## PROMPT
The data is to be repeated exactly, with the images removed.

## Records from a dataset
[Start of section]

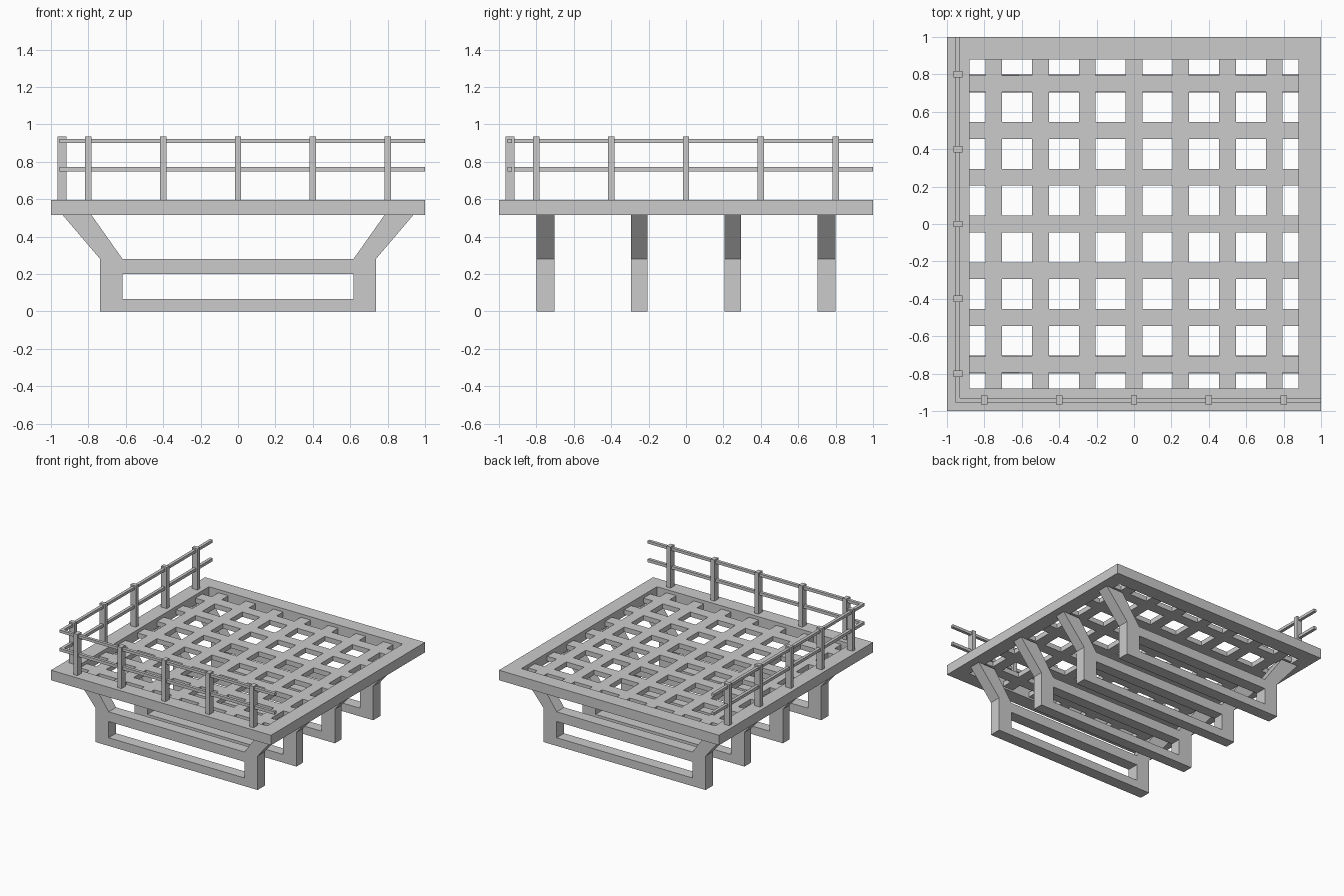
import bpy, bmesh

if "Cube" in bpy.data.objects:
    bpy.data.objects.remove(bpy.data.objects["Cube"])


def finish(name, bm):
    bmesh.ops.recalc_face_normals(bm, faces=bm.faces)
    me = bpy.data.meshes.new(name)
    bm.to_mesh(me)
    bm.free()
    ob = bpy.data.objects.new(name, me)
    bpy.context.collection.objects.link(ob)
    return ob


def extrude(bm, faces, vec):
    geo = bmesh.ops.extrude_face_region(bm, geom=faces)
    verts = [g for g in geo["geom"] if isinstance(g, bmesh.types.BMVert)]
    bmesh.ops.translate(bm, verts=verts, vec=vec)


def box(name, x0, x1, y0, y1, z0, z1):
    bm = bmesh.new()
    bmesh.ops.create_cube(bm, size=1)
    for v in bm.verts:
        v.co = (x1 if v.co.x > 0 else x0,
                y1 if v.co.y > 0 else y0,
                z1 if v.co.z > 0 else z0)
    return finish(name, bm)


def slab(name, edges, z0, z1, is_open):
    """Flat slab made of grid cells, leaving out the open ones."""
    bm = bmesh.new()
    n = len(edges)
    grid = [[bm.verts.new((x, y, z0)) for y in edges] for x in edges]
    for i in range(n - 1):
        for j in range(n - 1):
            if not is_open(i, j):
                bm.faces.new((grid[i][j], grid[i + 1][j],
                              grid[i + 1][j + 1], grid[i][j + 1]))
    loose = [v for v in bm.verts if not v.link_faces]
    bmesh.ops.delete(bm, geom=loose, context='VERTS')
    extrude(bm, bm.faces[:], (0, 0, z1 - z0))
    finish(name, bm)


# Deck: square outer frame with a thinner lattice recessed inside it
DECK_Z, DECK_TOP = 0.515, 0.597
slab("deck_frame", [-1, -0.88, 0.88, 1], DECK_Z, DECK_TOP,
     lambda i, j: i == 1 and j == 1)
edges = [-0.88]
for c in (-0.75, -0.5, -0.25, 0, 0.25, 0.5, 0.75):
    edges += [c - 0.045, c + 0.045]
edges.append(0.88)
slab("deck_lattice", edges, 0.53, 0.57,
     lambda i, j: i % 2 == 0 and j % 2 == 0)


# Support trestles: lower rectangular window with splayed arms
def support(name, y, width):
    quads = [
        [(-.737, 0), (-.617, 0), (-.617, .067), (-.737, .067)],
        [(-.737, .067), (-.617, .067), (-.617, .2), (-.737, .2)],
        [(-.737, .2), (-.617, .2), (-.617, .28), (-.737, .28)],
        [(-.737, .28), (-.617, .28), (-.783, DECK_Z), (-.937, DECK_Z)],
    ]
    quads += [[(-x, z) for x, z in reversed(q)] for q in quads]
    for lo, hi in ((0, .067), (.2, .28)):
        quads.append([(-.617, lo), (.617, lo), (.617, hi), (-.617, hi)])
    bm = bmesh.new()
    for q in quads:
        bm.faces.new([bm.verts.new((x, y - width / 2, z)) for x, z in q])
    bmesh.ops.remove_doubles(bm, verts=bm.verts, dist=1e-4)
    extrude(bm, bm.faces[:], (0, width, 0))
    finish(name, bm)


for k, y in enumerate((-0.75, -0.25, 0.25, 0.75)):
    support(f"support_{k + 1}", y, 0.096 if abs(y) == 0.75 else 0.088)

# Railings along the front and left edges
for k, p in enumerate((-0.8, -0.4, 0, 0.4, 0.8)):
    box(f"front_post_{k + 1}", p - .017, p + .017, -.966, -.916, DECK_TOP, .935)
    box(f"left_post_{k + 1}", -.966, -.916, p - .017, p + .017, DECK_TOP, .935)
for label, z0, z1 in (("lower", .748, .772), ("upper", .901, .923)):
    box(f"front_rail_{label}", -.955, 1, -.955, -.93, z0, z1)
    box(f"left_rail_{label}", -.955, -.93, -.955, 1, z0, z1)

[End of section]

## RESPONSE TO THIS TASK
import bpy, bmesh

if "Cube" in bpy.data.objects:
    bpy.data.objects.remove(bpy.data.objects["Cube"])


def finish(name, bm):
    bmesh.ops.recalc_face_normals(bm, faces=bm.faces)
    me = bpy.data.meshes.new(name)
    bm.to_mesh(me)
    bm.free()
    ob = bpy.data.objects.new(name, me)
    bpy.context.collection.objects.link(ob)
    return ob


def extrude(bm, faces, vec):
    geo = bmesh.ops.extrude_face_region(bm, geom=faces)
    verts = [g for g in geo["geom"] if isinstance(g, bmesh.types.BMVert)]
    bmesh.ops.translate(bm, verts=verts, vec=vec)


def box(name, x0, x1, y0, y1, z0, z1):
    bm = bmesh.new()
    bmesh.ops.create_cube(bm, size=1)
    for v in bm.verts:
        v.co = (x1 if v.co.x > 0 else x0,
                y1 if v.co.y > 0 else y0,
                z1 if v.co.z > 0 else z0)
    return finish(name, bm)


def slab(name, edges, z0, z1, is_open):
    """Flat slab made of grid cells, leaving out the open ones."""
    bm = bmesh.new()
    n = len(edges)
    grid = [[bm.verts.new((x, y, z0)) for y in edges] for x in edges]
    for i in range(n - 1):
        for j in range(n - 1):
            if not is_open(i, j):
                bm.faces.new((grid[i][j], grid[i + 1][j],
                              grid[i + 1][j + 1], grid[i][j + 1]))
    loose = [v for v in bm.verts if not v.link_faces]
    bmesh.ops.delete(bm, geom=loose, context='VERTS')
    extrude(bm, bm.faces[:], (0, 0, z1 - z0))
    finish(name, bm)


# Deck: square outer frame with a thinner lattice recessed inside it
DECK_Z, DECK_TOP = 0.515, 0.597
slab("deck_frame", [-1, -0.88, 0.88, 1], DECK_Z, DECK_TOP,
     lambda i, j: i == 1 and j == 1)
edges = [-0.88]
for c in (-0.75, -0.5, -0.25, 0, 0.25, 0.5, 0.75):
    edges += [c - 0.045, c + 0.045]
edges.append(0.88)
slab("deck_lattice", edges, 0.53, 0.57,
     lambda i, j: i % 2 == 0 and j % 2 == 0)


# Support trestles: lower rectangular window with splayed arms
def support(name, y, width):
    quads = [
        [(-.737, 0), (-.617, 0), (-.617, .067), (-.737, .067)],
        [(-.737, .067), (-.617, .067), (-.617, .2), (-.737, .2)],
        [(-.737, .2), (-.617, .2), (-.617, .28), (-.737, .28)],
        [(-.737, .28), (-.617, .28), (-.783, DECK_Z), (-.937, DECK_Z)],
    ]
    quads += [[(-x, z) for x, z in reversed(q)] for q in quads]
    for lo, hi in ((0, .067), (.2, .28)):
        quads.append([(-.617, lo), (.617, lo), (.617, hi), (-.617, hi)])
    bm = bmesh.new()
    for q in quads:
        bm.faces.new([bm.verts.new((x, y - width / 2, z)) for x, z in q])
    bmesh.ops.remove_doubles(bm, verts=bm.verts, dist=1e-4)
    extrude(bm, bm.faces[:], (0, width, 0))
    finish(name, bm)


for k, y in enumerate((-0.75, -0.25, 0.25, 0.75)):
    support(f"support_{k + 1}", y, 0.096 if abs(y) == 0.75 else 0.088)

# Railings along the front and left edges
for k, p in enumerate((-0.8, -0.4, 0, 0.4, 0.8)):
    box(f"front_post_{k + 1}", p - .017, p + .017, -.966, -.916, DECK_TOP, .935)
    box(f"left_post_{k + 1}", -.966, -.916, p - .017, p + .017, DECK_TOP, .935)
for label, z0, z1 in (("lower", .748, .772), ("upper", .901, .923)):
    box(f"front_rail_{label}", -.955, 1, -.955, -.93, z0, z1)
    box(f"left_rail_{label}", -.955, -.93, -.955, 1, z0, z1)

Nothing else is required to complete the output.